Record excerpts ▸
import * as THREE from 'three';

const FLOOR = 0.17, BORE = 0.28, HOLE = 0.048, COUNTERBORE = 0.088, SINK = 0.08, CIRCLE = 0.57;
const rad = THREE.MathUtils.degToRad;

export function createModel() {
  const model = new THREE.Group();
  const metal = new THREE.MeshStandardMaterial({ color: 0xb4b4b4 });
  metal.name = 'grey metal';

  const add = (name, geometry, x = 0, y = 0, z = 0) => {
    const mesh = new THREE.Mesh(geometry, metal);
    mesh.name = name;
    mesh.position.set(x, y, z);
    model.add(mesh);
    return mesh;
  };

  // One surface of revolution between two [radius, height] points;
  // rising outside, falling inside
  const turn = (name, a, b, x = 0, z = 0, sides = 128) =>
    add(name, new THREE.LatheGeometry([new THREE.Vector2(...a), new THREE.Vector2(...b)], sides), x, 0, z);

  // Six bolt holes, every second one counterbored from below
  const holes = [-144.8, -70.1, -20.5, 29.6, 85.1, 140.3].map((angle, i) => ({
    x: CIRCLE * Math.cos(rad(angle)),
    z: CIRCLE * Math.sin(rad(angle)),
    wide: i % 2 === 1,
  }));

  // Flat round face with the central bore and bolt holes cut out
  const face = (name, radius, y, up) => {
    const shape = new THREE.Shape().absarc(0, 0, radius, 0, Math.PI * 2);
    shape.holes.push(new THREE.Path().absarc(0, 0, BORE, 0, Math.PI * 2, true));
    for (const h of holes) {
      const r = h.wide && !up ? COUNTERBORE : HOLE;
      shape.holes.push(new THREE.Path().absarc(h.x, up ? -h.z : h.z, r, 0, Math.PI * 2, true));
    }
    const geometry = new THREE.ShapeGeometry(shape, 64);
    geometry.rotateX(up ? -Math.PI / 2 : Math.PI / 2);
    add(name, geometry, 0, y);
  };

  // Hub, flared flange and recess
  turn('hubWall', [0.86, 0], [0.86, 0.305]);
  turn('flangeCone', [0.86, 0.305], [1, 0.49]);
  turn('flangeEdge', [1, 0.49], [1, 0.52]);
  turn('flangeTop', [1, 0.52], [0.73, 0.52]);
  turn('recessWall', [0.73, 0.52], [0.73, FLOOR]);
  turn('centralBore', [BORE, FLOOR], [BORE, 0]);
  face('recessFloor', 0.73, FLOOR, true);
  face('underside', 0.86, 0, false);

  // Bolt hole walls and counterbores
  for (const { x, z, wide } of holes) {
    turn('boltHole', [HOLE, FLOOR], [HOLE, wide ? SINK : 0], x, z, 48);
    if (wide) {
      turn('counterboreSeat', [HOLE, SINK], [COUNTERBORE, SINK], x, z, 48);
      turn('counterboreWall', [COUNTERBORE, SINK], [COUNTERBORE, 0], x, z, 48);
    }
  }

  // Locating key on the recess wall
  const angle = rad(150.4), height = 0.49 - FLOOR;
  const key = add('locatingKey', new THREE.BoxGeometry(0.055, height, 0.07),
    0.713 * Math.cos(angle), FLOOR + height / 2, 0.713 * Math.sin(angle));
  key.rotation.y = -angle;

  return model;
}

Work request ▸
The full listing has to be duplicated exactly.

Solution to the problem ▸
import * as THREE from 'three';

const FLOOR = 0.17, BORE = 0.28, HOLE = 0.048, COUNTERBORE = 0.088, SINK = 0.08, CIRCLE = 0.57;
const rad = THREE.MathUtils.degToRad;

export function createModel() {
  const model = new THREE.Group();
  const metal = new THREE.MeshStandardMaterial({ color: 0xb4b4b4 });
  metal.name = 'grey metal';

  const add = (name, geometry, x = 0, y = 0, z = 0) => {
    const mesh = new THREE.Mesh(geometry, metal);
    mesh.name = name;
    mesh.position.set(x, y, z);
    model.add(mesh);
    return mesh;
  };

  // One surface of revolution between two [radius, height] points;
  // rising outside, falling inside
  const turn = (name, a, b, x = 0, z = 0, sides = 128) =>
    add(name, new THREE.LatheGeometry([new THREE.Vector2(...a), new THREE.Vector2(...b)], sides), x, 0, z);

  // Six bolt holes, every second one counterbored from below
  const holes = [-144.8, -70.1, -20.5, 29.6, 85.1, 140.3].map((angle, i) => ({
    x: CIRCLE * Math.cos(rad(angle)),
    z: CIRCLE * Math.sin(rad(angle)),
    wide: i % 2 === 1,
  }));

  // Flat round face with the central bore and bolt holes cut out
  const face = (name, radius, y, up) => {
    const shape = new THREE.Shape().absarc(0, 0, radius, 0, Math.PI * 2);
    shape.holes.push(new THREE.Path().absarc(0, 0, BORE, 0, Math.PI * 2, true));
    for (const h of holes) {
      const r = h.wide && !up ? COUNTERBORE : HOLE;
      shape.holes.push(new THREE.Path().absarc(h.x, up ? -h.z : h.z, r, 0, Math.PI * 2, true));
    }
    const geometry = new THREE.ShapeGeometry(shape, 64);
    geometry.rotateX(up ? -Math.PI / 2 : Math.PI / 2);
    add(name, geometry, 0, y);
  };

  // Hub, flared flange and recess
  turn('hubWall', [0.86, 0], [0.86, 0.305]);
  turn('flangeCone', [0.86, 0.305], [1, 0.49]);
  turn('flangeEdge', [1, 0.49], [1, 0.52]);
  turn('flangeTop', [1, 0.52], [0.73, 0.52]);
  turn('recessWall', [0.73, 0.52], [0.73, FLOOR]);
  turn('centralBore', [BORE, FLOOR], [BORE, 0]);
  face('recessFloor', 0.73, FLOOR, true);
  face('underside', 0.86, 0, false);

  // Bolt hole walls and counterbores
  for (const { x, z, wide } of holes) {
    turn('boltHole', [HOLE, FLOOR], [HOLE, wide ? SINK : 0], x, z, 48);
    if (wide) {
      turn('counterboreSeat', [HOLE, SINK], [COUNTERBORE, SINK], x, z, 48);
      turn('counterboreWall', [COUNTERBORE, SINK], [COUNTERBORE, 0], x, z, 48);
    }
  }

  // Locating key on the recess wall
  const angle = rad(150.4), height = 0.49 - FLOOR;
  const key = add('locatingKey', new THREE.BoxGeometry(0.055, height, 0.07),
    0.713 * Math.cos(angle), FLOOR + height / 2, 0.713 * Math.sin(angle));
  key.rotation.y = -angle;

  return model;
}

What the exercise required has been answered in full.